Founders Jenn and Phil Tompkins tell the “KDKA Morning News” they started Rent The Chicken three years ago. The Armstrong County start-up has now gone nationwide with 40 affiliate farms and has even moved into parts of Canada.
Jenn says she started the business because, “I was due to lose my job, and I wanted to work from home, so we started looking around and did a search for crazy business ideas, and the [Small Business Administration] listed chicken rentals, and we had a couple of chickens, and [we’re] pretty handy with the power tools, so we saw there was a need and Rent The Chicken was hatched.”

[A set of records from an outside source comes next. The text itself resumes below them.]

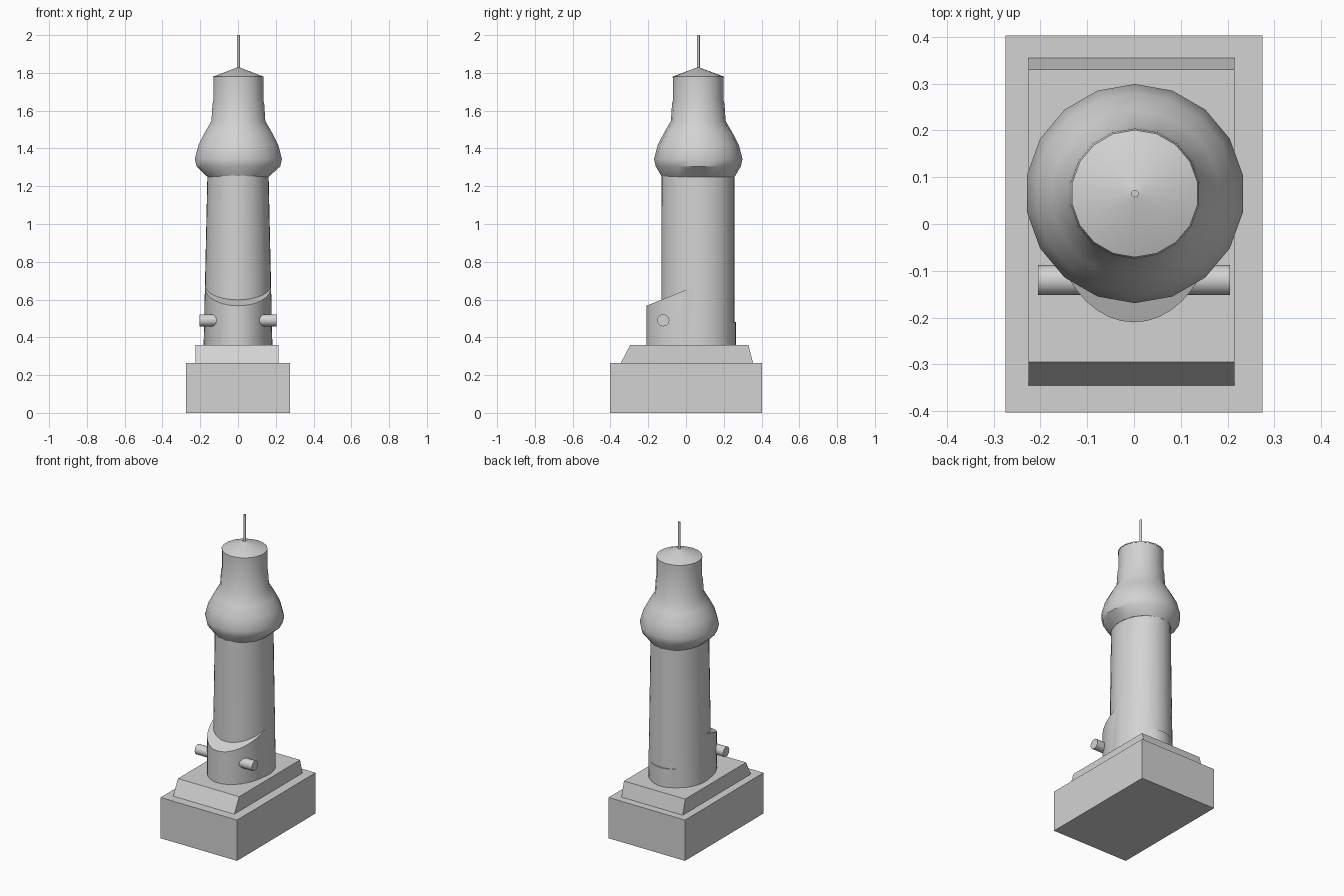
import bpy
import bmesh
import math

cube = bpy.data.objects.get("Cube")
if cube:
    bpy.data.objects.remove(cube, do_unlink=True)

GREY = (0.65, 0.65, 0.65, 1)
stone = bpy.data.materials.new("stone grey")
stone.use_nodes = True
stone.diffuse_color = GREY
stone.node_tree.nodes["Principled BSDF"].inputs["Base Color"].default_value = GREY

TOWER_Y = 0.065


def ellipse(rx, ry, z, sides, cy=TOWER_Y, cx=0.0):
    """Ring of points; z may be a height or a function of y."""
    ring = []
    for i in range(sides):
        a = math.pi / 2 + 2 * math.pi * i / sides
        y = cy + ry * math.sin(a)
        ring.append((cx + rx * math.cos(a), y, z(y) if callable(z) else z))
    return ring


def rectangle(x0, x1, y0, y1, z):
    return [(x0, y0, z), (x1, y0, z), (x1, y1, z), (x0, y1, z)]


def loft(name, rings, smooth=True):
    """Skin a stack of rings and cap both ends."""
    bm = bmesh.new()
    loops = [[bm.verts.new(p) for p in ring] for ring in rings]
    for low, high in zip(loops, loops[1:]):
        n = len(low)
        for i in range(n):
            j = (i + 1) % n
            bm.faces.new((low[i], low[j], high[j], high[i]))
    bm.faces.new(loops[0][::-1])
    bm.faces.new(loops[-1])
    bmesh.ops.triangulate(bm, faces=[f for f in bm.faces if len(f.verts) > 4])
    bmesh.ops.recalc_face_normals(bm, faces=bm.faces)
    mesh = bpy.data.meshes.new(name)
    bm.to_mesh(mesh)
    bm.free()
    mesh.materials.append(stone)
    obj = bpy.data.objects.new(name, mesh)
    bpy.context.collection.objects.link(obj)
    if smooth:
        bpy.ops.object.select_all(action="DESELECT")
        obj.select_set(True)
        bpy.context.view_layer.objects.active = obj
        bpy.ops.object.shade_smooth_by_angle(angle=math.radians(32))
    return obj


# Base block and sloped plinth
loft("base_block", [rectangle(-0.275, 0.275, -0.403, 0.403, z) for z in (0, 0.265)], False)
loft("plinth", [rectangle(-0.225, 0.215, -0.345, 0.355, 0.265),
                rectangle(-0.225, 0.215, -0.295, 0.33, 0.36)], False)

# Tapered oval column
loft("column", [ellipse(0.182, 0.194, 0.36, 36, 0.063),
                ellipse(0.162, 0.193, 1.26, 36, 0.063)])


# Lower body with a sloping top at the front and a low step at the back
def skirt_top(y):
    if y > 0.05:
        return max(0.48, 0.65 - (y - 0.05))
    return 0.567 + 0.4 * (y + 0.21)


loft("lower_body", [ellipse(0.175, 0.2375, 0.36, 40, 0.0275),
                    ellipse(0.175, 0.2375, skirt_top, 40, 0.0275)])

# Side pegs
for side, sign in (("left", 1), ("right", -1)):
    rings = []
    for x in (0.08, 0.205):
        rings.append([(sign * x, -0.12 + px, 0.49 + py)
                      for px, py, _ in ellipse(0.032, 0.032, 0, 20, 0)])
    loft(side + "_peg", rings)

# Bulbous head with neck, starting oval to meet the column
profile = [(0.225, 1.305), (0.234, 1.345), (0.214, 1.42), (0.18, 1.485),
           (0.145, 1.545), (0.139, 1.635), (0.134, 1.655), (0.134, 1.775)]
head = [ellipse(0.165, 0.193, 1.25, 18)]
head += [ellipse(r, r, z, 18, cx=0.002) for r, z in profile]
loft("head", head)

# Conical cap and spire
loft("cap", [ellipse(r, r, z, 18, cx=0.002) for r, z in ((0.136, 1.775), (0.136, 1.78), (0.008, 1.828))])
loft("spire", [ellipse(0.008, 0.008, z, 12, cx=0.002) for z in (1.82, 2.0)])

So if you decide you want to rent chickens what do you get?
“You get the coop, you get [two to four] hens, you get all the feed, you get all the supplies. Plus, you get full support, and it’s usually a six-month adventure for the family both education wise as well as farm fresh food, which we like to say, yard to table,” Phil said.
The Tompkins say the difference between farm fresh eggs and store bought is amazing.
“You would not even believe it, the difference is amazing. The yokes are [bolder] and more orange and the egg whites are [stiffer],” said Jenn.
Of the 40 locations nationwide, Jenn says 10 of them now also have their Hatch The Chicken program. She says that program also provides the necessities.
“The incubator, the fertilized eggs, a book. The cage and the feed. The water dish. A feed dish,” said Jenn.
She says it takes three weeks for the eggs to hatch.
“Then, our families, our preschools, our senior centers, can keep the baby chicks for two weeks,” said Jenn.
The chickens will start laying their own eggs at the age of six months.
The eggs that wind up on the griddle are the ones that haven’t been fertilized by the rooster. In other words, he’s the one who decides whether they turn into chicks or not. That’s something to crow about.
With their rental families, the pampered poultry become, well, pets.
“It doesn’t take long before they have names,” Jenn says. “They’re following them about in the yard, and they’re getting all kinds of table scraps.”
Renters have the option of adopting the birds. By the way, chickens are allowed in Pittsburgh – with a permit.
If you want to try your hand at raising chickens in your backyard, visit www.RentTheChicken.com
Listen to the “KDKA Morning News” with Larry Richert and John Shumway weekdays from 5 to 9 a.m. on NewsRadio 1020 KDKA.